Middle East and North Africa (MENA)

Main photo credit: Image © Terry Moore

The Middle East and North Africa (MENA) has always been an area of importance for the British Council.

Some of our earliest scholarships were awarded in the region, and our first ever overseas office opened in Cairo in 1938. 

The strategic importance of the area led to the rapid development of a network of offices and institutes across the region during the Second World War. 

Our years of activity have coincided with times of massive change, conflict and rapid development. Throughout this we have sought to build, strengthen and develop relationships and trust. 

An Early Focus of Activity

During the Second World War the region was a major focus for our operations, in which we quickly established many institutes and libraries, and supported a number of schools and colleges. 

As communications with London were difficult, activities across the region were managed from our office in Cairo during the war.

Following the war we endured severe budget cuts. This lead to dramatic reductions in our activities, and the closure of many premises.

However, in 1956 a special budget of £150,000 (equal to about £3.5 million today) was provided for expansion in the Middle East. This was the result of Government reviews into our activities, reinforcing the importance of the region to future British interests, and our unique role in developing relationships between the UK and countries in the region.

This grant allowed us to reopen in Libya and Morocco, and also enter into the Gulf States for the first time. 

English Teaching

During the Second World War we taught English directly to students and Allied serviceman. Although we usually used our own institutes, at times we had to be more flexible. When teaching in refugee camps we conducted lessons in the open air, using petrol tins for chairs, a door for a blackboard and limestone for chalk. 

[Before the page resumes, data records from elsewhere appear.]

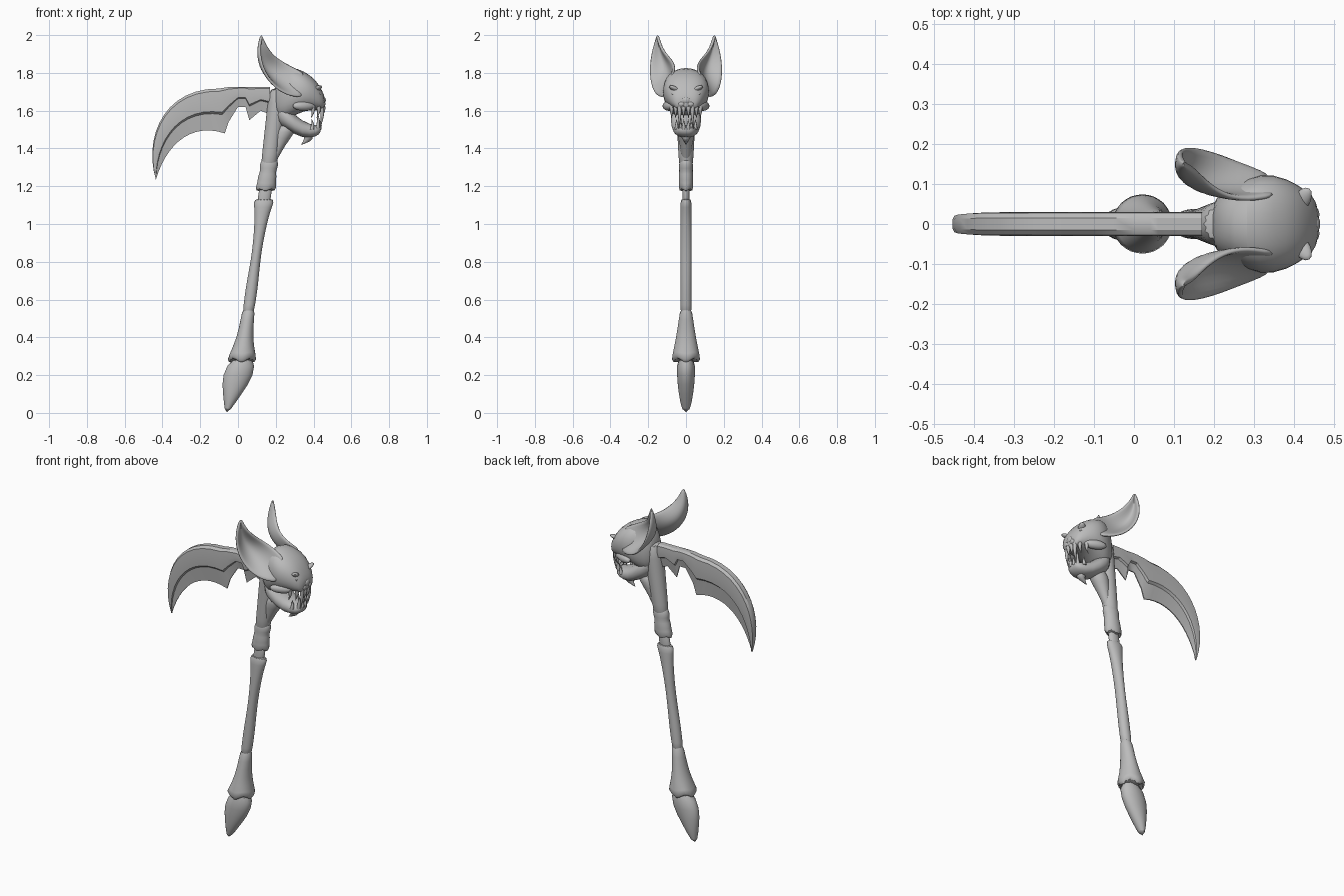
import bpy
import bmesh
from math import tau, pi, sin, cos, copysign, radians
from mathutils import Vector
from mathutils.geometry import interpolate_bezier

default_cube = bpy.data.objects.get("Cube")
if default_cube:
    bpy.data.objects.remove(default_cube, do_unlink=True)

grey = (*[0.5] * 3, 1)
stone = bpy.data.materials.new("plain_grey")
stone.use_nodes = True
stone.diffuse_color = grey
stone.node_tree.nodes["Principled BSDF"].inputs["Base Color"].default_value = grey


def finish(name, bm, subdivide=False, sharp_angle=50, shell=None):
    """Turn a bmesh into a smooth shaded object."""
    bmesh.ops.recalc_face_normals(bm, faces=bm.faces)
    mesh = bpy.data.meshes.new(name)
    bm.to_mesh(mesh)
    bm.free()
    mesh.materials.append(stone)
    obj = bpy.data.objects.new(name, mesh)
    bpy.context.collection.objects.link(obj)
    if shell:
        solid = obj.modifiers.new("shell", "SOLIDIFY")
        solid.thickness = shell
        solid.offset = 0
    if subdivide:
        obj.modifiers.new("rounding", "SUBSURF")
    bpy.ops.object.select_all(action="DESELECT")
    obj.select_set(True)
    bpy.context.view_layer.objects.active = obj
    bpy.ops.object.shade_smooth_by_angle(angle=radians(sharp_angle))
    return obj


def skin(rows, closed=True):
    """Bridge successive rows of points with quads and cap closed tubes."""
    bm = bmesh.new()
    rows = [[bm.verts.new(point) for point in row] for row in rows]
    for lower, upper in zip(rows, rows[1:]):
        edges = list(zip(lower, upper))
        following = edges[1:] + edges[:1] if closed else edges[1:]
        for (a, b), (c, d) in zip(edges, following):
            bm.faces.new((a, c, d, b))
    if closed:
        bm.faces.new(rows[0])
        bm.faces.new(rows[-1])
    return bm


def circle(count=16):
    return [tau * i / count for i in range(count)]


def handle_axis(z):
    """The handle leans steadily towards the face."""
    return 0.14 * z - 0.02


def upright(name, stations, axis=handle_axis, scallop=0):
    """Loft of (z, radius along x, radius along y), with an optional scalloped hem."""
    rows = []
    for z, rx, ry in stations:
        hem = scallop if not rows else 0
        rows.append([(axis(z) + rx * cos(a), ry * sin(a), z - hem * cos(4 * a))
                     for a in circle()])
    return finish(name, skin(rows), subdivide=True)


def lengthwise(name, stations):
    """Loft of (x, half width, bottom, top) running towards the face."""
    def squared(value):
        return copysign(abs(value) ** 0.85, value)

    rows = []
    for x, width, low, high in stations:
        middle, half = (low + high) / 2, (high - low) / 2
        rows.append([(x, width * squared(cos(a)), middle + half * squared(sin(a)))
                     for a in circle()])
    return finish(name, skin(rows), subdivide=True)


def spike(name, base, tip, radius):
    """Tapering spike that bows slightly forwards."""
    base, tip = Vector(base), Vector(tip)
    turn = (tip - base).to_track_quat("Z", "Y")
    rows = []
    for step in range(6):
        t = step / 5
        centre = base.lerp(tip, t) + Vector((radius / 2 * sin(pi * t), 0, 0))
        r = radius * max(1 - t ** 1.5, 0.05)
        rows.append([centre + turn @ Vector((r * cos(a), r * sin(a), 0)) for a in circle(8)])
    return finish(name, skin(rows))


def lump(name, place, size, spin=(0, 0, 0)):
    """Stretched ball for bony swellings."""
    bm = bmesh.new()
    bmesh.ops.create_uvsphere(bm, u_segments=16, v_segments=10, radius=1)
    bmesh.ops.scale(bm, vec=size, verts=bm.verts)
    obj = finish(name, bm)
    obj.location = place
    obj.rotation_euler = spin
    return obj


def curve(points, count):
    return interpolate_bezier(*[Vector(p) for p in points], count)


# Pointed claw at the foot, swept back towards its tip
upright("foot_claw", [(0, 0.01, 0.02), (0.1, 0.05, 0.04), (0.2, 0.09, 0.05), (0.3, 0.06, 0.05)],
        axis=lambda z: 0.3 * z - 0.06)

# Flared cuff with a scalloped hem
upright("foot_cuff", [(0.27, 0.09, 0.085), (0.31, 0.07, 0.073), (0.4, 0.042, 0.053),
                      (0.5, 0.036, 0.038), (0.56, 0.033, 0.03)], scallop=0.03)

# Long bone shaft: gently knobbly, swelling into a knuckle at the top
shaft = []
for step in range(13):
    t = step / 12
    shaft.append((0.52 + 0.62 * t, 0.029 + 0.003 * sin(9 * t) + 0.032 * t ** 9, 0.03))
upright("shaft", shaft)
upright("neck_pin", [(z, 0.035, 0.02) for z in (1.08, 1.15, 1.22)])

# Upper bone: scalloped collar, widening handle and the brace under the jaw
upright("collar", [(1.17, 0.065, 0.042), (1.22, 0.047, 0.037), (1.25, 0.052, 0.04),
                   (1.28, 0.04, 0.035), (1.31, 0.055, 0.04), (1.36, 0.035, 0.03)], scallop=0.015)
upright("upper_handle", [(1.28 + 0.09 * i, 0.042 + 0.003 * i, 0.036 + 0.005 * i) for i in range(6)])
upright("jaw_brace", [(1.3, 0.02, 0.02), (1.42, 0.03, 0.03), (1.49, 0.065, 0.055), (1.54, 0.04, 0.04)],
        axis=lambda z: 0.4 * z - 0.35)

# Hooked blade: notched root, then a sickle between two curves
root = [(0.17, 1.58), (0.12, 1.6), (0.06, 1.55), (0.04, 1.62), (0, 1.62), (-0.05, 1.54)]
ribs = [(Vector((x, 1.725)), Vector((x, z)), 1) for x, z in root]
tip = (-0.435, 1.235)
spine = curve([(-0.1, 1.717), (-0.4, 1.72), (-0.5, 1.45), tip], 14)
edge = curve([(-0.07, 1.48), (-0.25, 1.54), (-0.38, 1.42), tip], 14)
for i, (back, front) in enumerate(zip(spine, edge)):
    ribs.append((back, front, 1 - 0.8 * (i / 13) ** 4))

# Blade section: thick rounded spine, ridge line, thin edge
section = [(0, 0.015), (0.06, 0.028), (0.3, 0.03), (0.53, 0.026), (0.58, 0.014), (1, 0.003)]
section += [(t, -y) for t, y in reversed(section)]
rows = []
for back, front, fat in ribs:
    points = [(back.lerp(front, t), y * fat) for t, y in section]
    rows.append([(p.x, y, p.y) for p, y in points])
finish("blade", skin(rows), sharp_angle=30)

# Skull and open lower jaw
lengthwise("skull", [(0.19, 0.05, 1.6, 1.71), (0.22, 0.08, 1.54, 1.8), (0.28, 0.12, 1.56, 1.84),
                     (0.35, 0.13, 1.6, 1.81), (0.41, 0.1, 1.6, 1.77), (0.45, 0.07, 1.6, 1.7),
                     (0.46, 0.04, 1.62, 1.67)])
lengthwise("lower_jaw", [(0.2, 0.06, 1.53, 1.66), (0.26, 0.09, 1.5, 1.62), (0.34, 0.07, 1.45, 1.54),
                         (0.42, 0.05, 1.46, 1.52), (0.44, 0.03, 1.49, 1.52)])
spike("chin_spur", (0.37, 0, 1.48), (0.335, 0, 1.42), 0.03)
lump("nose", (0.447, 0, 1.655), (0.018, 0.026, 0.022))

# Cupped ears, stretched between an outer and an inner edge
ear_tip = (0.125, 0.15, 2)
outer_edge = curve([(0.34, 0.12, 1.67), (0.18, 0.2, 1.66), (0.08, 0.22, 1.86), ear_tip], 10)
inner_edge = curve([(0.35, 0.07, 1.8), (0.2, 0.03, 1.88), (0.18, 0.14, 1.88), ear_tip], 10)
cup = Vector((-0.04, -0.04, -0.01))

for side, label in ((1, "left"), (-1, "right")):
    mirror = Vector((1, side, 1))
    rows = []
    for i, (outer, inner) in enumerate(zip(outer_edge, inner_edge)):
        depth = sin(pi * i / 9)
        width = 0.96 if i == 9 else 0
        start = outer.lerp(inner, width) + Vector((0, 0.004, 0)) * (width > 0)
        rows.append([(start.lerp(inner, t / 6) + cup * depth * sin(pi * t / 6)) * mirror
                     for t in range(7)])
    finish(label + "_ear", skin(rows, closed=False), subdivide=True, shell=0.016)

    # Brow, eye, cheek and nostril swellings
    tilt = (side * 0.45, 0, -side * 0.6)
    lump(label + "_brow", (0.415, side * 0.055, 1.712), (0.022, 0.045, 0.013), tilt)
    lump(label + "_eye", (0.425, side * 0.06, 1.684), (0.012, 0.02, 0.008), tilt)
    lump(label + "_cheek", (0.35, side * 0.09, 1.625), (0.065, 0.025, 0.026), (0, 0, -side * 0.4))
    lump(label + "_nostril", (0.453, side * 0.024, 1.635), (0.01, 0.017, 0.014))

    # Teeth set around the jaw, with one long fang on each side
    for n in range(4):
        length = 0.115 if n == 1 else 0.06
        x = 0.45 - 0.006 * n * n
        y = side * (0.013 + 0.021 * n)
        spike(f"{label}_upper_tooth_{n}", (x, y, 1.625), (x - 0.01, y, 1.62 - length), 0.012)
    for n in range(3):
        length = 0.085 if n == 1 else 0.045
        x = 0.43 - 0.01 * n * n
        y = side * (0.012 + 0.019 * n)
        spike(f"{label}_lower_tooth_{n}", (x, y, 1.5), (x, y, 1.51 + length), 0.011)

Teaching activities were reduced after the war. We began to focus on teacher training as well, which allowed us to reach a wider number of students with limited resources.

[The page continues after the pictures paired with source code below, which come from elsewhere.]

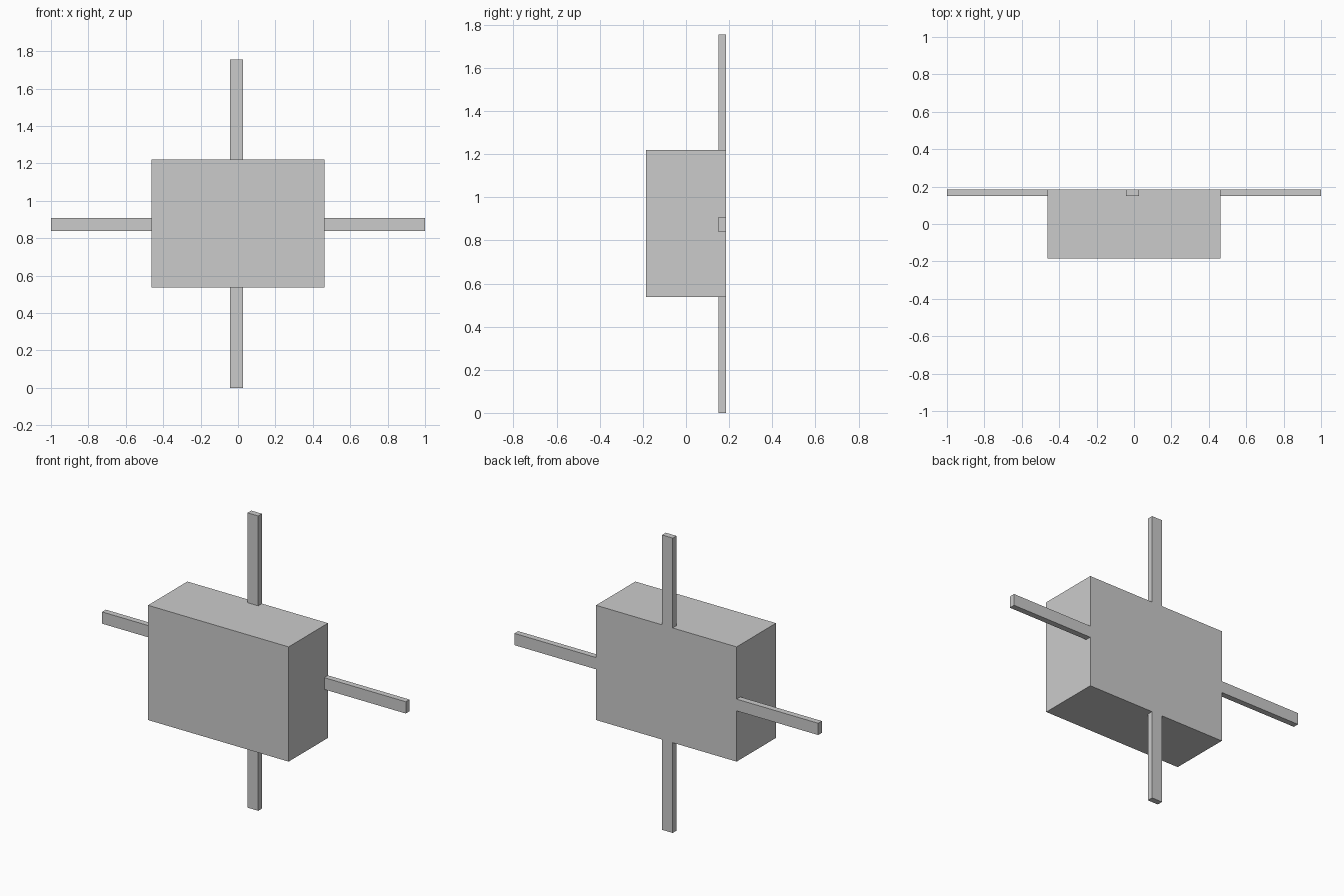
import bpy
from mathutils import Vector

if "Cube" in bpy.data.objects:
    bpy.data.objects.remove(bpy.data.objects["Cube"])


def box(name, lo, hi):
    """Axis-aligned box between two corners."""
    lo, hi = Vector(lo), Vector(hi)
    bpy.ops.mesh.primitive_cube_add(size=1, location=(lo + hi) / 2)
    ob = bpy.context.object
    ob.name = name
    ob.scale = hi - lo
    bpy.ops.object.transform_apply(location=False, rotation=False, scale=True)
    return ob


HALF_W, HALF_D = 0.463, 0.185      # body half width and half depth
Z0, Z1, TOP = 0.537, 1.22, 1.755   # body bottom, body top, overall top
BAR_Y = (HALF_D - 0.035, HALF_D)   # bars sit flush with the back
BAR_X = (-0.042, 0.028)            # upright bars, slightly off centre
BAR_Z = (0.839, 0.909)             # side bars

# Main body
box("body", (-HALF_W, -HALF_D, Z0), (HALF_W, HALF_D, Z1))

# Upright bars below and above the body
for name, a, b in (("lower_bar", 0, Z0), ("upper_bar", Z1, TOP)):
    box(name, (BAR_X[0], BAR_Y[0], a), (BAR_X[1], BAR_Y[1], b))

# Side bars
for name, a, b in (("left_bar", -1, -HALF_W), ("right_bar", HALF_W, 1)):
    box(name, (a, BAR_Y[0], BAR_Z[0]), (b, BAR_Y[1], BAR_Z[1]))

The budget expansion of 1956 led to an increase in both our own teaching staff and school subsidies, whilst allowing us to arrange teaching training courses in the UK.

Funding from the Overseas Development Ministry (now DfID) and from charitable foundations allowed us to expand our work in the poorer nations in the region. We delivered a range of cooperative and educational aid projects, such as English training in technical subjects. 

We were able to run similar projects in wealthy nations by establishing ‘Paid Educational Services’, in which the national government would pay us to run educational projects. One of the first was the establishment of the English Learning Centre at King Abdul-Aziz University in 1975.

Building Relationships

Events like the Suez Crisis of 1956, or the Aden Emergency in the late 1960s put pressure on our activities, described by some as ‘culturally imperialist’. 

Sometimes it has taken us time to earn the trust of local governments. Our first office in what is now the United Arab Emirates was in Dubai, which offended the federal government of Abu Dhabi. By responding to the needs of the federal states, for example by teaching Arabic to the expatriate community, we were eventually able to extend operations throughout the area. 

The security situation in the Middle East and North Africa means that work there is sometimes challenging, but we have maintained a consistent presence through difficult times. When necessary, we have temporarily left a country – from Egypt and Syria in 1956, Iraq in 1967, and Libya in 1973. Despite this, we subsequently returned to all, allowing us to build trust, create opportunities and form stronger relations between the UK and the region as a whole.